Once you have completed treatment, it is important to have a long-term plan for continued treatment to continue in recovery and avoid self-defeating behavior. One way to safely identify and overcome self-defeating behavior during recovery is to have solid support systems.

Recovery Is a Life-Long Commitment

Recovery from substance abuse disorder is not a sprint; it is a marathon that allows you to have a chance for a healthy, productive life and support to identify patterns and attitudes which may have contributed to your addiction.

What Is Self-Defeating Behavior?

Self-defeating behavior is any recurring behavior that undermines or distracts you from your goals. This, in turn, can create a negative perception of yourself. It is important to understand that self-defeating behavior can happen to anyone. It takes true commitment to growth to identify each of your triggers. Sometimes these behaviors are a type of counterproductive self-defense.

Signs of Self-Defeating Behavior

Self-defeating behavior can show up in different ways. Common signs include:

  • Self-pity
  • Blame
  • Sabotaging relationships
  • Not asking for help
  • Not taking care of yourself physically or mentally

How to Change Self-Defeating Behaviors

To change self-defeating behaviors, you must be aware of them and explore which ones you engage in. Here are some things that you can do to get started:

  • Have a long-term recovery plan that includes professional help and opportunity for peer support
  • Identify patterns in your life that you have repeated over and over despite negative consequences
  • Change your environment and remove known triggers, places, and people
  • Replace the above environment with new and positive people and activities
  • Set goals and devise solid plans to meet those goals
  • Celebrate your successes, however small
  • Find new meaning in your life by intentionally learning new things and finding new activities and hobbies.
  • Ask for help whenever you need it; make it a habit
  • Do not isolate

When facing negative consequences, be mindful of how you got there and what you need to do to move forward. Mistakes happen to everyone. What is important is how you learn from the experience.

Self-defeating behaviors can cause relapse and sabotage your recovery, they can be largely subconscious tendencies based on negative self-thought. It is important to be mindful of repeated behaviors.
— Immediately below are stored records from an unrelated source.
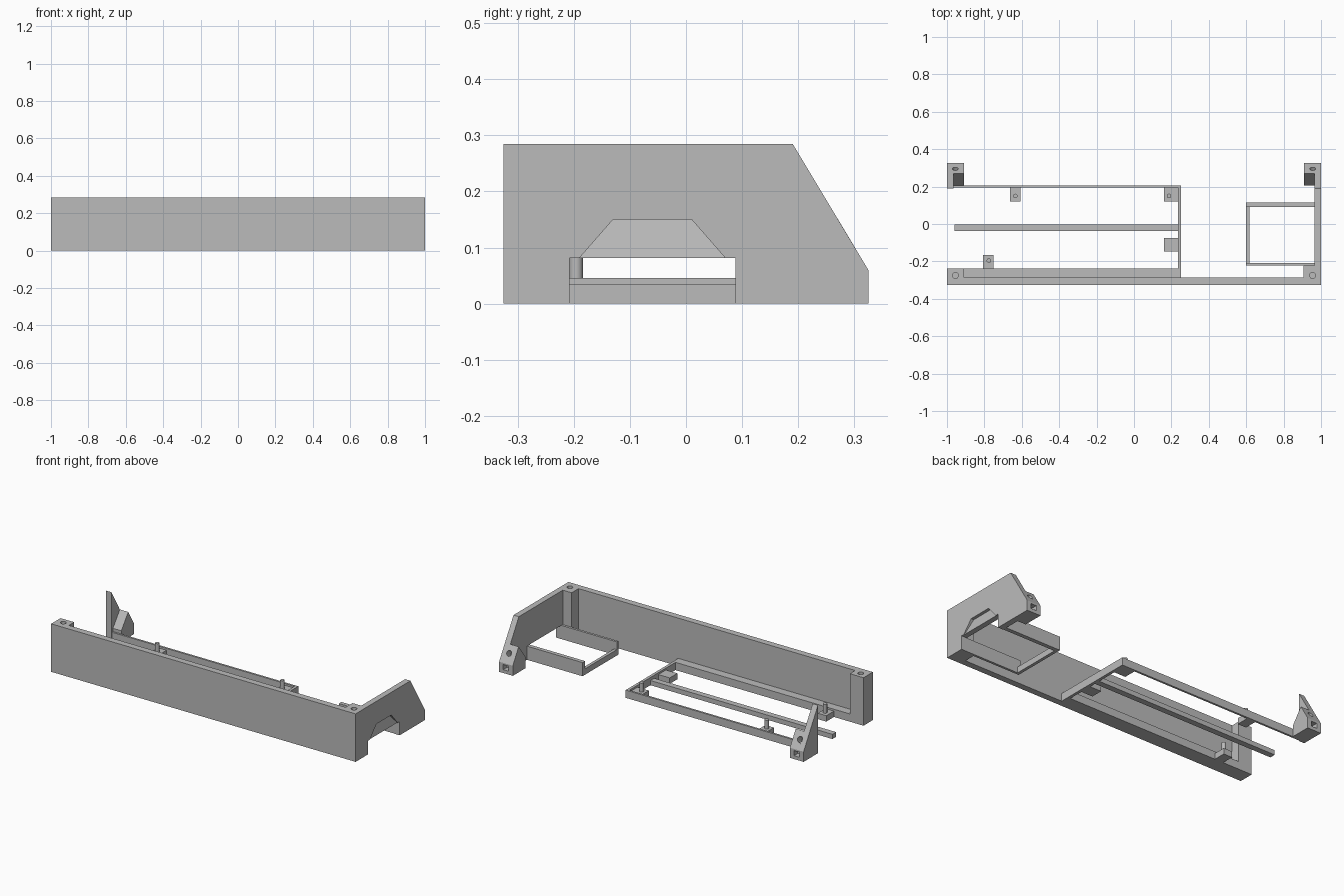
import bpy
import bmesh
from mathutils import Vector

cube = bpy.data.objects.get("Cube")
if cube:
    bpy.data.objects.remove(cube, do_unlink=True)

grey = bpy.data.materials.new("plain grey")
grey.use_nodes = True
COLOUR = (0.5, 0.5, 0.5, 1)
grey.diffuse_color = COLOUR
grey.node_tree.nodes["Principled BSDF"].inputs["Base Color"].default_value = COLOUR


def add(name, bm):
    bmesh.ops.recalc_face_normals(bm, faces=bm.faces)
    mesh = bpy.data.meshes.new(name)
    bm.to_mesh(mesh)
    bm.free()
    mesh.materials.append(grey)
    obj = bpy.data.objects.new(name, mesh)
    bpy.context.collection.objects.link(obj)
    return obj


def prism(name, profile, x0, x1):
    """Extrude a y-z profile along x."""
    bm = bmesh.new()
    face = bm.faces.new([bm.verts.new((x0, y, z)) for y, z in profile])
    new = bmesh.ops.extrude_face_region(bm, geom=[face])["geom"]
    bmesh.ops.translate(bm, vec=(x1 - x0, 0, 0),
                        verts=[v for v in new if isinstance(v, bmesh.types.BMVert)])
    return add(name, bm)


def box(name, x0, x1, y0, y1, z0, z1):
    return prism(name, [(y0, z0), (y1, z0), (y1, z1), (y0, z1)], x0, x1)


def rod(name, centre, radius, depth, axis=(0, 0, 1)):
    bm = bmesh.new()
    bmesh.ops.create_cone(bm, cap_ends=True, segments=32, radius1=radius,
                          radius2=radius, depth=depth)
    obj = add(name, bm)
    obj.rotation_euler = Vector(axis).to_track_quat("Z", "Y").to_euler()
    obj.location = centre
    return obj


def select(obj):
    bpy.ops.object.select_all(action="DESELECT")
    obj.select_set(True)
    bpy.context.view_layer.objects.active = obj


def cut(obj, cutters):
    bpy.context.view_layer.update()
    select(obj)
    for cutter in cutters:
        mod = obj.modifiers.new("cut", "BOOLEAN")
        mod.operation = "DIFFERENCE"
        mod.solver = "EXACT"
        mod.object = cutter
        bpy.ops.object.modifier_apply(modifier=mod.name)
    bpy.ops.object.shade_smooth_by_angle()


H = 0.285       # case height
W = 0.965       # inner face of the side walls
RAIL = 0.046    # rail height

# Outer walls
front = box("front_wall", -1, 1, -0.325, -0.287, 0, H)
side = prism("left_side_wall", [(-0.29, 0), (0.325, 0), (0.325, 0.06),
                                (0.19, H), (-0.29, H)], W, 1)
fin = prism("right_side_fin", [(0.19, 0), (0.325, 0), (0.325, 0.06), (0.19, H)], -1, -W)

# Corner screw posts
left_post = box("left_corner_post", 0.907, W, -0.288, -0.222, 0, H)
right_post = box("right_corner_post", -1, -0.91, -0.288, -0.237, 0, H)

# Wedge brackets behind the sloped ends
wedge = [(0.205, 0), (0.325, 0), (0.325, 0.06), (0.27, 0.152), (0.205, 0.065)]
left_wedge = prism("left_wedge", wedge, 0.91, W)
right_wedge = prism("right_wedge", wedge, -W, -0.91)

# Cutters: screw holes, nut slots, side opening and its tapered recess
helpers = []
for s, post, block, panel in ((1, left_post, left_wedge, side),
                              (-1, right_post, right_wedge, fin)):
    top_hole = rod("post_hole", (s * 0.955, -0.275, H), 0.016, 0.16)
    slope_hole = rod("slope_hole", (s * 0.955, 0.295, 0.11), 0.016, 0.09, (0, 0.225, 0.135))
    slot = box("nut_slot", s * 0.955 - 0.018, s * 0.955 + 0.018, 0.29, 0.34, 0.02, 0.05)
    helpers += [top_hole, slope_hole, slot]
    cut(post, [top_hole])
    cut(front, [top_hole])
    cut(block, [slope_hole, slot])
    cut(panel, [slope_hole, slot] + ([top_hole] if s > 0 else []))

opening = box("opening_cutter", 0.94, 1.03, -0.208, 0.088, -0.05, 0.081)
bm = bmesh.new()
ledge = [(1.02, -0.13, 0.15), (1.02, 0.01, 0.15), (0.982, 0.01, 0.15), (0.982, -0.13, 0.15)]
base = [(1.02, -0.2, 0.07), (1.02, 0.08, 0.07), (0.999, 0.08, 0.07), (0.999, -0.2, 0.07)]
bmesh.ops.convex_hull(bm, input=[bm.verts.new(p) for p in ledge + base])
recess = add("recess_cutter", bm)
cut(side, [opening, recess])
helpers += [opening, recess]
for helper in helpers:
    bpy.data.objects.remove(helper, do_unlink=True)

# Small open tray behind the side opening
box("tray_back_wall", 0.6, W, 0.09, 0.114, 0, 0.081)
box("tray_front_wall", 0.6, W, -0.222, -0.208, 0, 0.081)
box("tray_end_wall", 0.6, 0.618, -0.208, 0.09, 0, 0.035)

# Large open frame for the board
box("frame_back_rail", -1, 0.25, 0.194, 0.206, 0, RAIL)
box("frame_front_rail", -0.91, 0.235, -0.288, -0.237, 0, RAIL)
box("frame_end_rail", 0.235, 0.252, -0.288, 0.206, 0, RAIL)
box("frame_middle_bar", -0.96, 0.235, -0.037, -0.002, 0, 0.028)

# Support tabs and standoff pins
for name, x0, x1, y0, y1 in (("back_outer", -0.662, -0.606, 0.12, 0.195),
                             ("back_inner", 0.16, 0.235, 0.12, 0.195),
                             ("middle", 0.16, 0.235, -0.147, -0.076),
                             ("front", -0.806, -0.75, -0.238, -0.165)):
    box(name + "_tab", x0, x1, y0, y1, 0, 0.035)
for name, x, y in (("back_outer", -0.635, 0.15), ("back_inner", 0.187, 0.15),
                   ("front", -0.776, -0.196)):
    pin = rod(name + "_pin", (x, y, 0.055), 0.012, 0.066)
    select(pin)
    bpy.ops.object.shade_smooth_by_angle()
At The Guest House, we believe that peer and professional support during recovery is key to learning what your personal self-defeating behaviors are and how to positively change them. If you are struggling to maintain recovery, reach out for help today. For more information on our treatment programs, call us at (855) 483-7800.